Insurance companies have made a push in recent months to attract new customers by depicting the many types of distracted driving: blaring music, makeup application, hot coffee, etc. Oak Park, Illinois, is now considering a ban on eating, drinking and grooming behind the wheel. The purported purpose of the traffic violation law is to lower the number of  car accidents caused by so-called "distracted driving." If the ban is successful, Oak Park would be the first city in the nation to ban eating while driving.

Distracted Driving, a government website, has a database of laws, by state, addressing distracted driving.  Maine, New Hampshire, South Carolina, and Utah have the most extensive laws on the issue in the form of blanket bans on distracted driving in general, based on different circumstances or distractions.

Eating in the car is somewhat synonymous with the fast food drive thru window paradigm of our fast paced society. I posit that rather than decreasing purchases made through drive thrus, as any mother with small children, or otherwise busy or otherwise constrained person can tell you, this would not curb that behavior (which isn't the goal here anyway). Nor, do I personally think that this would have any substantial impact on the number of people who actually eat behind the wheel.

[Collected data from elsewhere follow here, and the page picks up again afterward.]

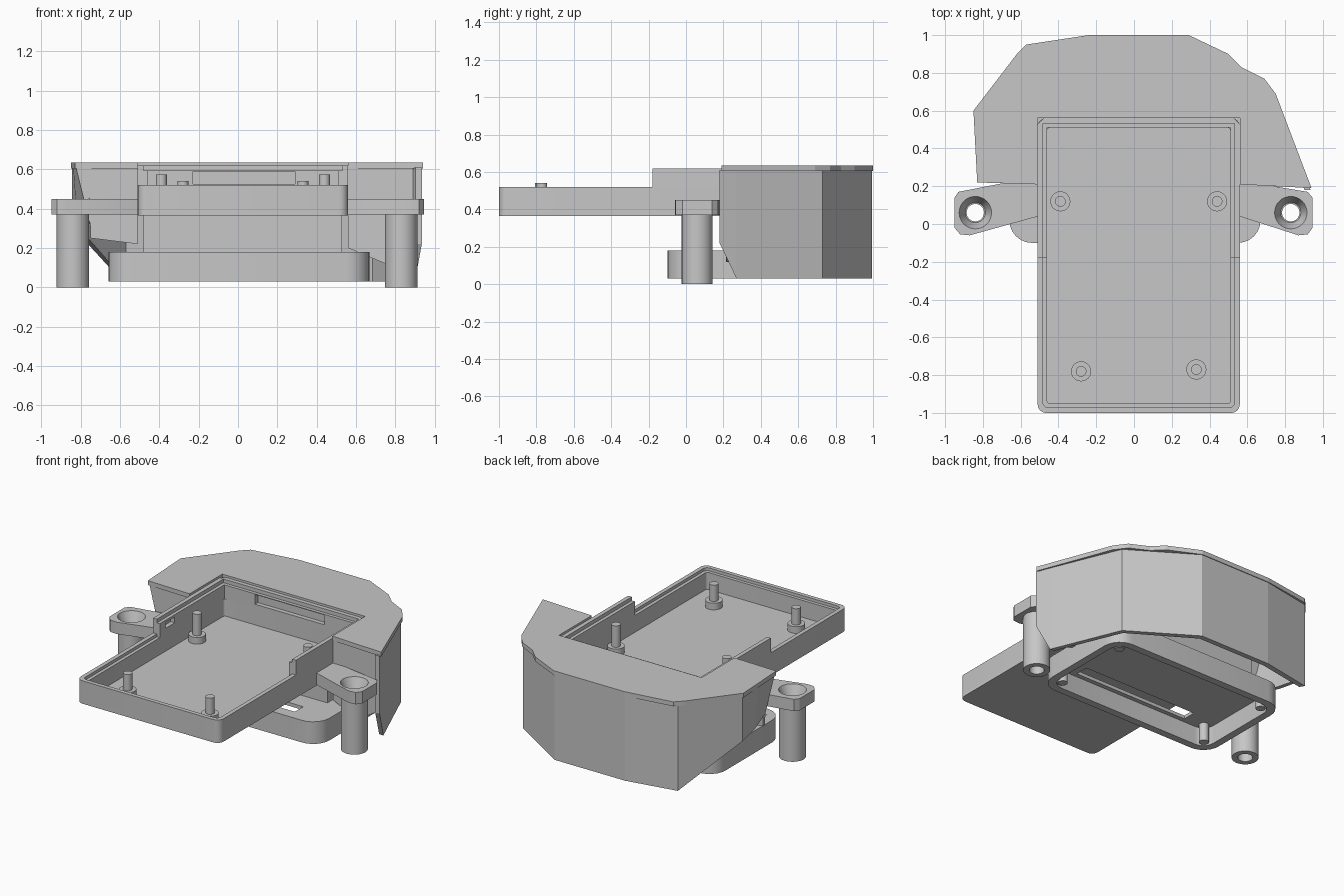
import bpy, bmesh
from math import cos, sin, pi

cube = bpy.data.objects.get("Cube")
if cube:
    bpy.data.objects.remove(cube, do_unlink=True)

GREY = (0.57, 0.57, 0.57, 1)
grey = bpy.data.materials.new("plain_grey")
grey.use_nodes = True
grey.diffuse_color = GREY
grey.node_tree.nodes["Principled BSDF"].inputs["Base Color"].default_value = GREY


def finish(name, bm):
    bmesh.ops.recalc_face_normals(bm, faces=bm.faces)
    mesh = bpy.data.meshes.new(name)
    bm.to_mesh(mesh)
    bm.free()
    mesh.materials.append(grey)
    ob = bpy.data.objects.new(name, mesh)
    bpy.context.collection.objects.link(ob)
    return ob


def smooth(ob):
    bpy.ops.object.select_all(action='DESELECT')
    ob.select_set(True)
    bpy.context.view_layer.objects.active = ob
    bpy.ops.object.shade_smooth_by_angle()
    return ob


def prism(name, pts, a, b, upright=False):
    """Extrude an outline along z, or an upright x-z outline along y."""
    bm = bmesh.new()
    low, top = ([bm.verts.new((p, d, q) if upright else (p, q, d)) for p, q in pts]
                for d in (a, b))
    bm.faces.new(low)
    bm.faces.new(top)
    n = len(pts)
    for i in range(n):
        j = (i + 1) % n
        bm.faces.new((low[i], low[j], top[j], top[i]))
    return finish(name, bm)


def ring(name, outer, inner, z0, z1):
    """Upright band between two outlines with equal point counts."""
    bm = bmesh.new()
    loops = [[bm.verts.new((x, y, z)) for x, y in pts]
             for pts, z in ((outer, z0), (outer, z1), (inner, z1), (inner, z0))]
    n = len(outer)
    for a in range(4):
        p, q = loops[a], loops[(a + 1) % 4]
        for i in range(n):
            j = (i + 1) % n
            bm.faces.new((p[i], p[j], q[j], q[i]))
    return finish(name, bm)


def round_rect(x0, x1, y0, y1, r, steps=6):
    pts = []
    corners = ((x1 - r, y1 - r), (x0 + r, y1 - r), (x0 + r, y0 + r), (x1 - r, y0 + r))
    for k, (cx, cy) in enumerate(corners):
        for i in range(steps + 1):
            a = (k + i / steps) * pi / 2
            pts.append((cx + r * cos(a), cy + r * sin(a)))
    return pts


def circle(x, y, r, n=32):
    return [(x + r * cos(2 * pi * i / n), y + r * sin(2 * pi * i / n)) for i in range(n)]


def box(name, x0, x1, y0, y1, z0, z1):
    return prism(name, [(x0, y0), (x1, y0), (x1, y1), (x0, y1)], z0, z1)


def cut(ob, cutter):
    cutter.hide_render = True
    mod = ob.modifiers.new("cut", 'BOOLEAN')
    mod.operation = 'DIFFERENCE'
    mod.solver = 'EXACT'
    mod.object = cutter
    bpy.context.view_layer.objects.active = ob
    bpy.ops.object.modifier_apply(modifier=mod.name)
    bpy.data.objects.remove(cutter, do_unlink=True)


# Long shallow tray with a stepped rim
L, R, F, B = -0.51, 0.56, -1.0, 0.56


def tray_outline(t):
    return round_rect(L + t, R - t, F + t, B - t, max(0.045 - t * 0.6, 0.012))


prism("tray_floor", tray_outline(0), 0.365, 0.385)
smooth(ring("tray_wall", tray_outline(0), tray_outline(0.05), 0.385, 0.5))
smooth(ring("tray_lip", tray_outline(0), tray_outline(0.028), 0.5, 0.52))


# Raised wall around the back half of the tray
def raised(name, t, z0, z1):
    y = -0.18
    c = 0.03
    return prism(name, [(L, y), (L + t, y), (L + t, B - t), (R - t, B - t), (R - t, y),
                        (R, y), (R, B - c), (R - c, B), (L + c, B), (L, B - c)], z0, z1)


wall = raised("raised_wall", 0.05, 0.5, 0.595)
cut(wall, box("back_slot", -0.23, 0.29, 0.48, 0.54, 0.525, 0.59))
cut(wall, box("side_slot", L + 0.02, -0.4, -0.12, -0.02, 0.54, 0.58))
raised("raised_lip", 0.028, 0.595, 0.62)

# Four standoffs with locating pins
for x, y, top in ((-0.39, 0.12, 0.575), (0.44, 0.12, 0.575),
                  (-0.28, -0.78, 0.54), (0.33, -0.77, 0.54)):
    smooth(prism("standoff", circle(x, y, 0.053), 0.38, 0.43))
    smooth(prism("standoff_pin", circle(x, y, 0.028), 0.43, top))

# Mounting ears with countersunk holes and hollow legs
ears = {
    "right": (-0.84, [(-0.51, 0.04), (-0.51, 0.24), (-0.7, 0.215), (-0.93, 0.17),
                      (-0.95, 0.14), (-0.95, -0.02), (-0.92, -0.055), (-0.87, -0.06)]),
    "left": (0.83, [(0.56, 0.04), (0.56, 0.23), (0.65, 0.215), (0.92, 0.17),
                    (0.945, 0.14), (0.945, -0.02), (0.92, -0.055), (0.87, -0.06)]),
}
for side, (x, pts) in ears.items():
    ear = prism(side + "_ear", pts, 0.37, 0.45)
    bm = bmesh.new()
    bmesh.ops.create_cone(bm, cap_ends=True, segments=32, radius1=0.04, radius2=0.09, depth=0.12)
    bmesh.ops.translate(bm, verts=bm.verts, vec=(x, 0.06, 0.4))
    cut(ear, finish("countersink", bm))
    smooth(ear)
    smooth(ring(side + "_leg", circle(x, 0.06, 0.083), circle(x, 0.06, 0.046), 0, 0.372))

# Base frame, open below, with a slotted ceiling and corner pegs
smooth(ring("base_frame", round_rect(-0.66, 0.67, -0.1, 0.64, 0.12),
            round_rect(-0.61, 0.62, -0.05, 0.59, 0.08), 0.03, 0.18))
ceiling = prism("base_ceiling", round_rect(-0.64, 0.65, -0.08, 0.62, 0.11), 0.155, 0.178)
cut(ceiling, box("cable_slot", -0.42, 0.44, -0.02, 0.07, 0.1, 0.2))
for x in (-0.56, 0.57):
    for y in (0.0, 0.54):
        smooth(prism("base_peg", circle(x, y, 0.03, 24), 0.032, 0.16))

# Neck joining the base to the tray
box("neck", -0.48, 0.53, 0.2, 0.55, 0.17, 0.37)

# Faceted rear housing: roof plate wrapped around the tray
roof = [(-0.83, 0.22), (-0.85, 0.6), (-0.62, 0.9), (-0.57, 0.95), (-0.24, 1.0), (0.29, 1.0),
        (0.5, 0.9), (0.57, 0.83), (0.69, 0.77), (0.75, 0.69), (0.94, 0.19),
        (R, 0.21), (R, B), (L, B), (L, 0.21)]
prism("housing_roof", roof, 0.605, 0.635)

# Front walls of the housing on both sides of the tray
prism("right_front_wall", [(-0.82, 0.605), (L, 0.605), (L, 0.22), (-0.75, 0.25), (-0.755, 0.45)],
      0.225, 0.25, upright=True)
prism("left_front_wall", [(R, 0.605), (0.91, 0.605), (0.91, 0.22), (0.75, 0.12), (R, 0.2)],
      0.215, 0.24, upright=True)

# Housing side walls: x, y, bottom height and bottom inset along the outline
path = [(-0.825, 0.23, 0.33, 0.07), (-0.838, 0.43, 0.32, 0.02), (-0.845, 0.6, 0.31, 0),
        (-0.59, 0.93, 0.03, 0), (-0.24, 0.995, 0.03, 0), (0.29, 0.995, 0.03, 0),
        (0.71, 0.73, 0.03, 0), (0.9, 0.27, 0.03, 0), (0.935, 0.18, 0.22, 0)]
bm = bmesh.new()
rows = []
for x, y, low, inset in path:
    ix, iy = x * 0.965, y - 0.035 * max(0, (y - 0.4) / 0.6)
    rows.append([bm.verts.new(p) for p in
                 ((x + inset, y, low), (x, y, 0.61), (ix, iy, 0.61), (ix + inset, iy, low))])
for a, b in zip(rows, rows[1:]):
    for i in range(4):
        j = (i + 1) % 4
        bm.faces.new((a[i], a[j], b[j], b[i]))
bm.faces.new(rows[0])
bm.faces.new(rows[-1])
finish("housing_wall", bm)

State Farm conducted a study on the impact of texting bans in terms of whether they reduce the amount of car crashes, which is the stated goal of such laws. What the study found, however, was that, "there appears to have been a small increase in claims in the states enacting texting bans, compared to neighboring states. Partly, this may reflect the difficulty of enforcing texting bans." [emphasis added.] It's somewhat comical to think of how police officers would be expected to enforce an eating ban. Will drivers duck down in order to eat, so as to avoid detection? How can an officer verify what they saw? Will McDonald's be subpoenaed to produce receipts and video tapes documenting what time drivers made an order at the window? Time will tell whether the ban passes, or is effective at curbing distracted driving.